_Assigned task_
Copy the records below line by line and word for word, from the very first line through the line with "bmesh.ops.create_cube(bm, size=2)", omitting each picture.

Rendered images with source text
..........

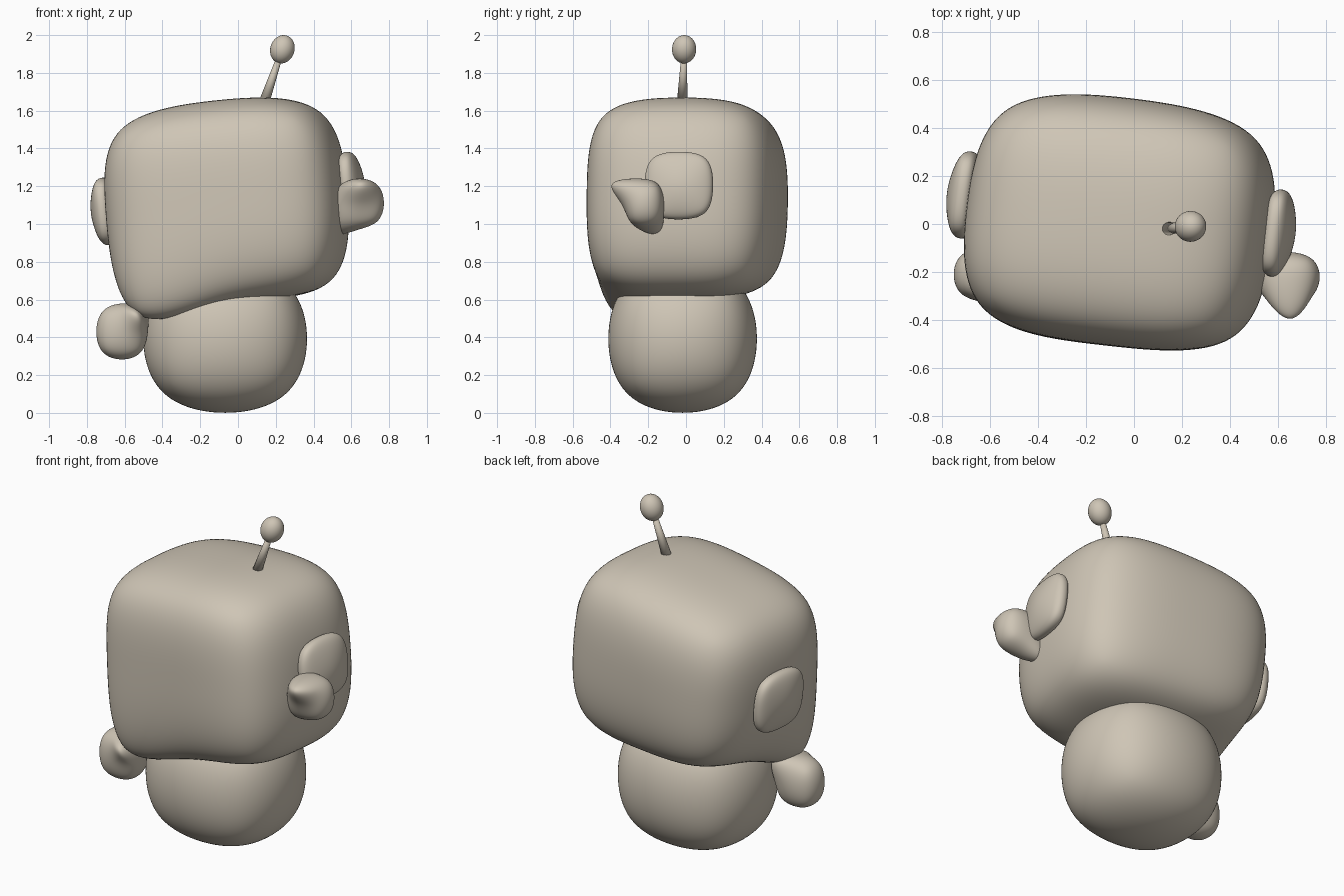
import bpy
import bmesh
from math import radians
from mathutils import Vector, Matrix

old = bpy.data.objects.get("Cube")
if old:
    bpy.data.objects.remove(old, do_unlink=True)

# Single clay colour
CLAY = (0.62, 0.56, 0.465, 1)
clay = bpy.data.materials.new("warm_clay")
clay.use_nodes = True
clay.diffuse_color = CLAY
clay.node_tree.nodes["Principled BSDF"].inputs["Base Color"].default_value = CLAY


def finish(name, bm, levels=0):
    """Turn a bmesh into a smooth object, optionally subdivided."""
    bmesh.ops.recalc_face_normals(bm, faces=bm.faces)
    mesh = bpy.data.meshes.new(name)
    bm.to_mesh(mesh)
    bm.free()
    mesh.materials.append(clay)
    mesh.shade_smooth()
    obj = bpy.data.objects.new(name, mesh)
    bpy.context.collection.objects.link(obj)
    if levels:
        mod = obj.modifiers.new("smooth", "SUBSURF")
        mod.levels = mod.render_levels = levels


def soft_block(name, half, matrix, roundness, pulls=None, floor=None):
    """Once-cut cube cage; pulls moves cage points, keyed by grid position."""
    pulls = pulls or {}
    bm = bmesh.new()
    bmesh.ops.create_cube(bm, size=2)
    bmesh.ops.subdivide_edges(bm, edges=bm.edges[:], cuts=1, use_grid_fill=True)
    for v in bm.verts:
        key = tuple(round(c) for c in v.co)
        p = v.co / v.co.length ** roundness
        v.co = matrix @ Vector(a * b for a, b in zip(p, half))
        if floor is not None and key[2] == -1:
            v.co.z = floor
        v.co += Vector(pulls.get(key, (0, 0, 0)))
    finish(name, bm, 4)


# Tilted head with one sagging lower corner
head_frame = (Matrix.Translation((-0.06, 0, 1.15))
              @ Matrix.Rotation(radians(-7), 4, "Z")
              @ Matrix.Rotation(radians(-6), 4, "Y"))
soft_block("head", (0.669, 0.553, 0.535), head_frame, 0.25, floor=0.605,
           pulls={(-1, -1, -1): (-0.03, -0.05, -0.50), (0, -1, 0): (0, 0.04, 0)})

# Domed ears on the sides of the head
for side, name in ((1, "left_ear"), (-1, "right_ear")):
    soft_block(name, (0.055, 0.198, 0.195),
               head_frame @ Matrix.Translation((0.655 * side, 0.042, -0.015)), 0.4,
               {(side, 0, 0): (0.06 * side, 0, 0)})

# Round body
soft_block("body", (0.508, 0.461, 0.46), Matrix.Translation((-0.068, -0.018, 0.393)), 0.8)

# Mitten arms with a thumb bump
soft_block("left_arm", (0.155, 0.12, 0.15), Matrix.Translation((0.64, -0.22, 1.11)), 0.8,
           {(0, -1, 1): (0.02, -0.21, 0.02), (-1, 1, -1): (-0.06, 0.05, -0.12),
            (-1, 0, -1): (-0.03, 0.02, -0.08)})
soft_block("right_arm", (0.158, 0.13, 0.172), Matrix.Translation((-0.615, -0.21, 0.43)), 0.8,
           {(1, -1, 1): (0, -0.20, 0), (1, 1, 1): (0.10, 0.05, 0.08)})

# Antenna stem
base, tip = Vector((0.14, -0.02, 1.65)), Vector((0.222, -0.01, 1.89))
aim = (tip - base).to_track_quat("Z", "Y").to_matrix().to_4x4()
bm = bmesh.new()
bmesh.ops.create_cone(bm, cap_ends=True, segments=24, radius1=0.028, radius2=0.015,
                      depth=(tip - base).length,
                      matrix=Matrix.Translation((base + tip) / 2) @ aim)
finish("antenna_stem", bm)

# Antenna ball
bm = bmesh.new()
bmesh.ops.create_uvsphere(bm, u_segments=48, v_segments=32, radius=1)
bm.transform(Matrix.Translation((0.235, -0.01, 1.925)) @ aim
             @ Matrix.Diagonal((0.064, 0.064, 0.076, 1)))
finish("antenna_ball", bm)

..........

_Answer space_
import bpy
import bmesh
from math import radians
from mathutils import Vector, Matrix

old = bpy.data.objects.get("Cube")
if old:
    bpy.data.objects.remove(old, do_unlink=True)

# Single clay colour
CLAY = (0.62, 0.56, 0.465, 1)
clay = bpy.data.materials.new("warm_clay")
clay.use_nodes = True
clay.diffuse_color = CLAY
clay.node_tree.nodes["Principled BSDF"].inputs["Base Color"].default_value = CLAY


def finish(name, bm, levels=0):
    """Turn a bmesh into a smooth object, optionally subdivided."""
    bmesh.ops.recalc_face_normals(bm, faces=bm.faces)
    mesh = bpy.data.meshes.new(name)
    bm.to_mesh(mesh)
    bm.free()
    mesh.materials.append(clay)
    mesh.shade_smooth()
    obj = bpy.data.objects.new(name, mesh)
    bpy.context.collection.objects.link(obj)
    if levels:
        mod = obj.modifiers.new("smooth", "SUBSURF")
        mod.levels = mod.render_levels = levels


def soft_block(name, half, matrix, roundness, pulls=None, floor=None):
    """Once-cut cube cage; pulls moves cage points, keyed by grid position."""
    pulls = pulls or {}
    bm = bmesh.new()
    bmesh.ops.create_cube(bm, size=2)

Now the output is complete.